What the exercise asks: Print only the closing part of the entries. It starts at the line containing "tur('rollStraps', [-0.13, 0.13].map(z" and includes the final line, exactly as written.

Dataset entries
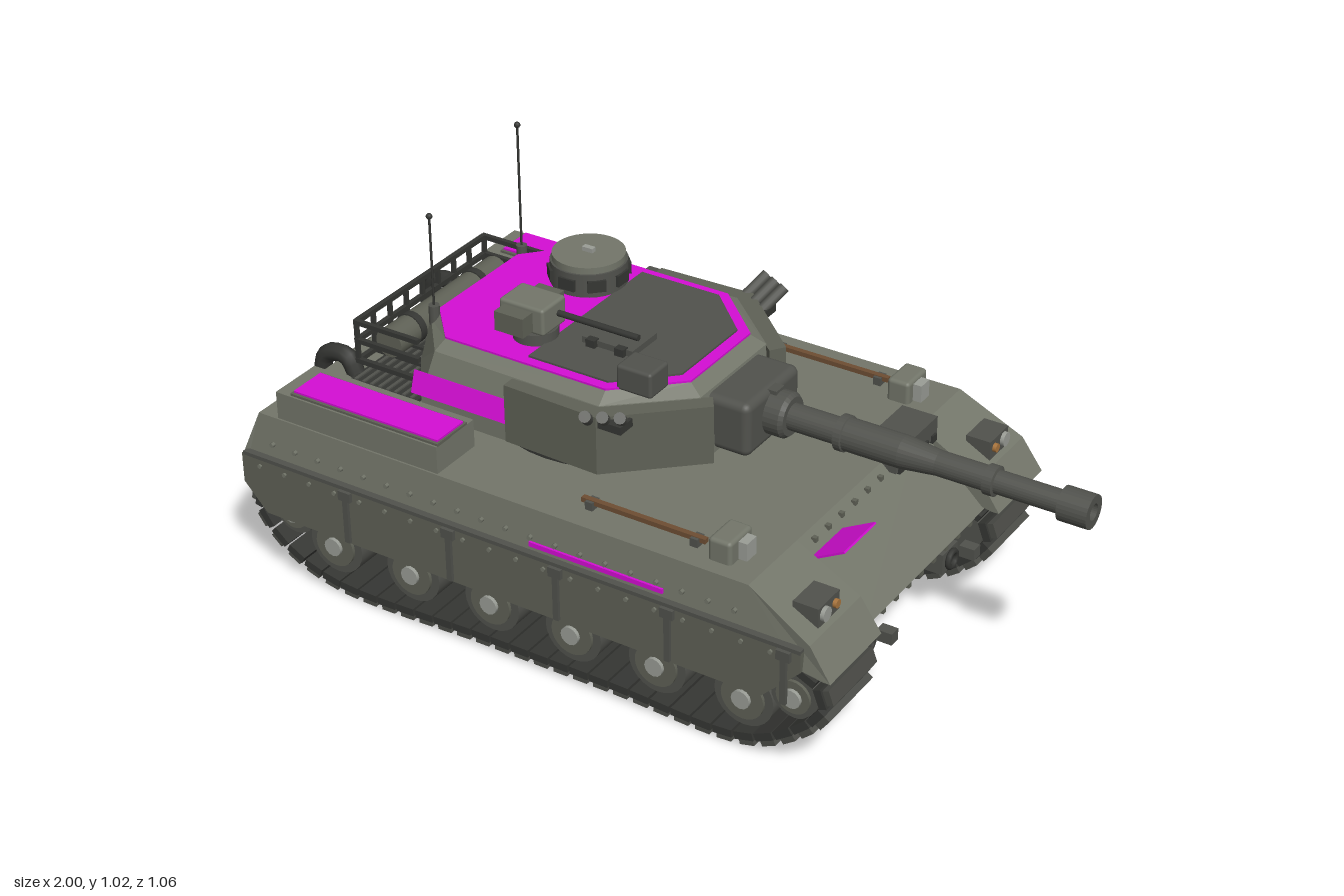
import * as THREE from 'three';
import { mergeGeometries } from 'three/addons/utils/BufferGeometryUtils.js';
import { RoundedBoxGeometry } from 'three/addons/geometries/RoundedBoxGeometry.js';

const mat = (name, color, side = THREE.FrontSide) => {
  const m = new THREE.MeshStandardMaterial({ color, side });
  m.name = name;
  return m;
};

// flat shape drawn in x/y, extruded from z0 to z1
const slab = (pts, z0, z1) =>
  new THREE.ExtrudeGeometry(new THREE.Shape(pts.map(p => new THREE.Vector2(...p))),
    { depth: z1 - z0, bevelEnabled: false }).translate(0, 0, z0);
// plan drawn in x/z, extruded from y0 to y1
const prism = (pts, y0, y1) =>
  slab(pts.map(([x, z]) => [x, -z]), y0, y1).rotateX(-Math.PI / 2);
const mirrored = half => [...half, ...half.map(([x, z]) => [x, -z]).reverse()];
const box = (w, h, d, x = 0, y = 0, z = 0) => new THREE.BoxGeometry(w, h, d).translate(x, y, z);
const disc = (r, d, x, y, z, n = 24) =>
  new THREE.CylinderGeometry(r, r, d, n).rotateX(Math.PI / 2).translate(x, y, z);
const post = (r, h, x, y, z, n = 24) => new THREE.CylinderGeometry(r, r, h, n).translate(x, y, z);

// closed loft through rings of [x, z] points at rising heights
function loft(rings) {
  const v = [], n = rings[0].pts.length;
  const at = (r, i) => [rings[r].pts[i % n][0], rings[r].y, rings[r].pts[i % n][1]];
  for (let r = 0; r < rings.length - 1; r++) for (let i = 0; i < n; i++) {
    const a = at(r, i), b = at(r, i + 1), c = at(r + 1, i + 1), d = at(r + 1, i);
    v.push(...a, ...b, ...c, ...a, ...c, ...d);
  }
  const t = rings.length - 1;
  for (let i = 1; i < n - 1; i++) {
    v.push(...at(t, 0), ...at(t, i), ...at(t, i + 1));
    v.push(...at(0, 0), ...at(0, i + 1), ...at(0, i));
  }
  const g = new THREE.BufferGeometry();
  g.setAttribute('position', new THREE.Float32BufferAttribute(v, 3));
  g.computeVertexNormals();
  return g;
}

export function createModel() {
  const olive = mat('olive armour', 0x73766a), darkOlive = mat('dark olive', 0x5f6156);
  const steel = mat('dark steel', 0x51524d), black = mat('black metal', 0x353633);
  const track = mat('track metal', 0x4a4b46), pale = mat('pale metal', 0x9a9d96);
  const wood = mat('brown wood', 0x6e4e33), amber = mat('amber glass', 0xa8743c);
  const magenta = mat('magenta panel', 0xd40ed4, THREE.DoubleSide);
  const model = new THREE.Group();
  const add = (name, geo, m, parent = model) => {
    const mesh = new THREE.Mesh(Array.isArray(geo) ? mergeGeometries(geo) : geo, m);
    mesh.name = name;
    parent.add(mesh);
    return mesh;
  };

  // central hull
  add('hull', slab([[-0.85, 0.1], [0.43, 0.1], [0.6, 0.27], [0.42, 0.44], [-0.94, 0.44], [-0.975, 0.33]], -0.288, 0.288), olive);
  const noseBolts = [];
  for (let i = -4; i <= 4; i++) {
    noseBolts.push(box(0.012, 0.012, 0.012, 0.585, 0.25, i * 0.06), box(0.012, 0.012, 0.012, 0.44, 0.425, i * 0.06));
  }
  add('noseBolts', noseBolts, darkOlive);

  for (const s of [1, -1]) {
    const side = new THREE.Group();
    side.name = s > 0 ? 'leftSide' : 'rightSide';
    model.add(side);
    const put = (name, geo, m) => add(name, geo, m, side);
    const Z = (a, b) => (s > 0 ? [a, b] : [-b, -a]);

    // sponson whose outer wall leans inward towards the deck
    const sponson = slab([[-0.985, 0.28], [0.56, 0.28], [0.62, 0.27], [0.64, 0.27], [0.585, 0.35], [0.42, 0.44], [-0.945, 0.44], [-0.985, 0.33]], ...Z(0.285, 0.51));
    const p = sponson.attributes.position;
    for (let i = 0; i < p.count; i++) {
      if (Math.abs(p.getZ(i)) > 0.4) p.setZ(i, s * (0.512 - 0.02 * Math.max(0, (p.getY(i) - 0.33) / 0.11)));
    }
    sponson.computeVertexNormals();
    put('sponson', sponson, olive);

    // skirt with ribs and bolts
    put('skirt', slab([[-0.985, 0.33], [-0.985, 0.25], [-0.92, 0.18], [0.47, 0.18], [0.57, 0.28], [0.57, 0.33]], ...Z(0.505, 0.521)), darkOlive);
    put('skirtTrim', box(1.55, 0.01, 0.02, -0.205, 0.332, s * 0.512), steel);
    const ribs = [], bolts = [];
    for (let i = 0; i < 5; i++) ribs.push(box(0.015, 0.13, 0.01, -0.67 + i * 0.3, 0.25, s * 0.524), box(0.035, 0.025, 0.014, -0.67 + i * 0.3, 0.315, s * 0.524));
    for (let i = 0; i < 20; i++) bolts.push(disc(0.006, 0.008, -0.93 + i * 0.075, 0.31, s * 0.522, 6), disc(0.006, 0.01, -0.9 + i * 0.068, 0.37, s * 0.505, 6));
    put('skirtRibs', ribs, steel);
    put('sideBolts', bolts, olive);
    put('sidePanel', box(0.36, 0.012, 0.006, 0.03, 0.357, s * 0.51), magenta);

    // track links following a closed path
    const path = new THREE.CatmullRomCurve3([[-0.76, 0.03], [-0.3, 0.03], [0.05, 0.03], [0.41, 0.03], [0.54, 0.1], [0.605, 0.18], [0.58, 0.235], [0.52, 0.255],
      [0, 0.245], [-0.86, 0.255], [-0.93, 0.24], [-0.965, 0.18], [-0.9, 0.09]].map(([x, y]) => new THREE.Vector3(x, y, 0)), true, 'centripetal');
    const n = 60, pads = [], links = [];
    for (let i = 0; i < n; i++) {
      const a = path.getPointAt(i / n), t = path.getTangentAt(i / n), ang = Math.atan2(t.y, t.x);
      pads.push(box(0.038, 0.018, 0.195, 0, -0.021, 0).rotateZ(ang).translate(a.x, a.y, s * 0.39));
      links.push(box(0.05, 0.02, 0.208, 0, -0.003, 0).rotateZ(ang).translate(a.x, a.y, s * 0.39));
    }
    put('trackPads', pads, track);
    put('trackLinks', links, black);

    // road wheels, then sprocket and idler
    const wheels = [[0.53, 0.175, 0.06], [-0.875, 0.175, 0.06]];
    for (let i = 0; i < 6; i++) wheels.push([-0.75 + i * 0.23, 0.122, 0.077]);
    put('tyres', wheels.map(([x, y, r]) => disc(r, 0.17, x, y, s * 0.39)), steel);
    put('wheelDiscs', wheels.map(([x, y, r]) => disc(r * 0.72, 0.01, x, y, s * 0.478)), darkOlive);
    put('hubs', wheels.map(([x, y]) => disc(0.024, 0.02, x, y, s * 0.482, 12)), pale);

    // storage box with painted lid
    put('storageBox', box(0.47, 0.072, 0.145, -0.655, 0.476, s * 0.415), olive);
    put('storageRim', box(0.43, 0.008, 0.115, -0.635, 0.514, s * 0.425), darkOlive);
    put('storageLid', box(0.42, 0.006, 0.1, -0.635, 0.52, s * 0.425), magenta);

    // front fender fittings: lamp housing, periscope box, tool
    put('lampHousing', box(0.065, 0.05, 0.092, 0.54, 0.382, s * 0.405), steel);
    const lamp = (r, z) => new THREE.CylinderGeometry(r, r, 0.012, 16).rotateZ(Math.PI / 2).translate(0.576, 0.384, s * z);
    put('headlamp', lamp(0.018, 0.427), pale);
    put('indicator', lamp(0.011, 0.38), amber);
    put('fenderBox', new RoundedBoxGeometry(0.06, 0.07, 0.095, 2, 0.01).translate(0.32, 0.462, s * 0.405), olive);
    put('fenderLens', box(0.035, 0.045, 0.04, 0.355, 0.465, s * 0.4), pale);
    put('toolHandle', box(0.33, 0.012, 0.014, 0.1, 0.457, s * 0.415), wood);
    put('toolClips', [-0.04, 0.24].map(x => box(0.02, 0.022, 0.03, x, 0.45, s * 0.415)), steel);

    // tow mounts, front and rear
    put('towMount', box(0.06, 0.055, 0.075, 0.53, 0.165, s * 0.2), steel);
    put('towEye', new THREE.TorusGeometry(0.02, 0.008, 8, 16).rotateY(Math.PI / 2).translate(0.565, 0.165, s * 0.2), black);
    put('towBar', box(0.04, 0.03, 0.03, 0.61, 0.205, s * 0.2), steel);
    put('exhaust', new THREE.TubeGeometry(new THREE.CatmullRomCurve3([[-0.86, 0.43], [-0.89, 0.48], [-0.95, 0.47], [-0.972, 0.4], [-0.972, 0.24]].map(([x, y]) => new THREE.Vector3(x, y, s * 0.22))), 20, 0.023, 10), black);
    put('exhaustCaps', [box(0.03, 0.05, 0.07, -0.97, 0.36, s * 0.22), box(0.03, 0.04, 0.06, -0.96, 0.23, s * 0.22)], steel);
    put('rearPanel', new RoundedBoxGeometry(0.05, 0.12, 0.17, 3, 0.02).translate(-0.955, 0.36, s * 0.095), darkOlive);
  }

  // deck fittings
  add('engineGrille', box(0.2, 0.01, 0.54, -0.75, 0.444, 0), black);
  add('grilleSlats', Array.from({ length: 8 }, (_, i) => box(0.008, 0.012, 0.52, -0.835 + i * 0.024, 0.447, 0)), steel);
  add('driverHatch', post(0.08, 0.02, 0.335, 0.445, -0.2), olive);
  add('spareLinks', box(0.095, 0.055, 0.2, 0.412, 0.447, -0.2), steel);
  add('spareLinkTeeth', Array.from({ length: 5 }, (_, i) => box(0.02, 0.02, 0.02, 0.455, 0.425, -0.28 + i * 0.04)), black);
  add('frontFlap', box(0.122, 0.005, 0.142).rotateZ(0.5).translate(0.487, 0.42, 0.214), magenta);

  // turret shell
  const turret = new THREE.Group();
  turret.name = 'turret';
  model.add(turret);
  const tur = (name, geo, m) => add(name, geo, m, turret);
  const roof = mirrored([[-0.645, 0.16], [-0.55, 0.265], [-0.1, 0.265], [0.045, 0.13]]);
  const base = mirrored([[-0.685, 0.19], [-0.58, 0.33], [-0.09, 0.33], [0.1, 0.15]]);
  const shoulder = mirrored([[-0.66, 0.175], [-0.56, 0.295], [-0.095, 0.3], [0.08, 0.145]]);
  tur('turretRing', post(0.3, 0.06, -0.25, 0.46, 0, 40), black);
  tur('shell', loft([{ y: 0.475, pts: base }, { y: 0.52, pts: base }, { y: 0.63, pts: shoulder }, { y: 0.652, pts: roof }]), olive);
  tur('roofPanel', prism(roof, 0.652, 0.657), magenta);
  tur('roofPlate', prism(mirrored([[-0.33, 0.24], [-0.11, 0.24], [0.015, 0.12]]), 0.655, 0.662), steel);
  for (const s of [1, -1]) {
    const cheek = [[-0.335, 0.3], [-0.335, 0.335], [-0.075, 0.343], [0.125, 0.16], [0.1, 0.125], [-0.09, 0.29]];
    tur('cheekArmour', prism(cheek.map(([x, z]) => [x, z * s]), 0.477, 0.628), darkOlive);
    tur('turretSidePanel', box(0.27, 0.056, 0.006).rotateX(-s * 0.3).translate(-0.47, 0.55, s * 0.325), magenta);
    // smoke launchers fan outward
    const tubes = [];
    for (let i = 0; i < 3; i++) {
      tubes.push(post(0.014, 0.085, 0, 0, 0, 12).rotateX(s * 0.95).rotateY(s * 0.5)
        .translate(-0.085 + i * 0.035, 0.635, s * (0.365 - i * 0.018)));
    }
    tur('smokeLaunchers', tubes, steel);
    tur('launcherBracket', box(0.1, 0.02, 0.05, -0.06, 0.61, s * 0.315), black);
    // whip aerials
    const top = s > 0 ? 0.91 : 1.0;
    tur('aerial', post(0.003, top - 0.65, -0.645, (top + 0.65) / 2, s * 0.18, 6), black);
    tur('aerialTip', new THREE.SphereGeometry(0.008, 10, 8).translate(-0.645, top, s * 0.18), black);
    tur('aerialBase', post(0.014, 0.05, -0.645, 0.65, s * 0.18, 10), steel);
  }
  tur('sideKit', box(0.14, 0.07, 0.05, -0.33, 0.56, -0.355), steel);

  // gun mantlet and barrel
  tur('mantlet', new RoundedBoxGeometry(0.15, 0.14, 0.235, 3, 0.02).translate(0.115, 0.553, 0), steel);
  tur('coaxialPort', post(0.012, 0.02, 0, 0, 0, 12).rotateZ(Math.PI / 2).translate(0.192, 0.53, -0.085), black);
  tur('gunSight', box(0.03, 0.03, 0.035, 0.19, 0.605, 0), steel);
  const profile = [[0.0, 0.15], [0.056, 0.15], [0.056, 0.23], [0.048, 0.24], [0.033, 0.24], [0.033, 0.365], [0.044, 0.367], [0.044, 0.385], [0.04, 0.387],
    [0.04, 0.53], [0.03, 0.62], [0.03, 0.74], [0.036, 0.742], [0.036, 0.765], [0.028, 0.767], [0.028, 0.925], [0.041, 0.927], [0.041, 1.0], [0.02, 1.0], [0.02, 0.95], [0, 0.95]];
  const barrel = new THREE.LatheGeometry(profile.map(a => new THREE.Vector2(...a)), 28).rotateZ(-Math.PI / 2).toNonIndexed();
  barrel.computeVertexNormals();
  tur('barrel', barrel.translate(0, 0.557, 0), steel);

  // commander's cupola
  tur('cupolaRing', post(0.095, 0.06, -0.42, 0.69, -0.145, 32), steel);
  tur('cupolaBlocks', Array.from({ length: 8 }, (_, i) =>
    box(0.02, 0.03, 0.045, 0.09, 0, 0).rotateY(i * Math.PI / 4).translate(-0.42, 0.69, -0.145)), black);
  tur('cupolaLid', post(0.09, 0.018, -0.42, 0.728, -0.145, 32), olive);
  tur('cupolaKnob', box(0.03, 0.012, 0.015, -0.42, 0.742, -0.145), pale);

  // remote weapon station
  tur('stationBase', [post(0.055, 0.03, -0.375, 0.67, 0.145), post(0.03, 0.05, -0.375, 0.69, 0.145)], steel);
  tur('stationBody', new RoundedBoxGeometry(0.125, 0.07, 0.095, 2, 0.008).translate(-0.375, 0.73, 0.155), olive);
  tur('stationPods', [box(0.08, 0.05, 0.04, -0.38, 0.73, 0.225), box(0.07, 0.045, 0.04, -0.38, 0.727, 0.09)], darkOlive);
  tur('stationGun', post(0.008, 0.23, 0, 0, 0, 10).rotateZ(Math.PI / 2).translate(-0.205, 0.732, 0.14), black);

  // loader's hatch and sight
  tur('loaderHatch', box(0.14, 0.018, 0.105, -0.19, 0.669, 0.07), steel);
  tur('hatchHinges', [-0.23, -0.15].map(x => box(0.025, 0.025, 0.02, x, 0.669, 0.125)), black);
  tur('sightBox', new RoundedBoxGeometry(0.095, 0.065, 0.078, 2, 0.008).translate(-0.038, 0.682, 0.205), steel);

  // stowage basket behind the turret
  const bars = [];
  for (const y of [0.51, 0.565, 0.615]) {
    bars.push(box(0.012, 0.012, 0.52, -0.82, y, 0));
    for (const s of [1, -1]) bars.push(box(0.19, 0.012, 0.012, -0.73, y, s * 0.26));
  }
  for (let i = -4; i <= 4; i++) bars.push(box(0.01, 0.11, 0.01, -0.82, 0.562, i * 0.065), box(0.17, 0.008, 0.01, -0.74, 0.507, i * 0.065));
  tur('basket', bars, black);
  tur('stowageRoll', disc(0.038, 0.44, -0.757, 0.555, 0, 20), darkOlive);
  tur('rollStraps', [-0.13, 0.13].map(z => disc(0.041, 0.02, -0.757, 0.555, z, 20)), black);
  return model;
}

Solved problem:
  tur('rollStraps', [-0.13, 0.13].map(z => disc(0.041, 0.02, -0.757, 0.555, z, 20)), black);
  return model;
}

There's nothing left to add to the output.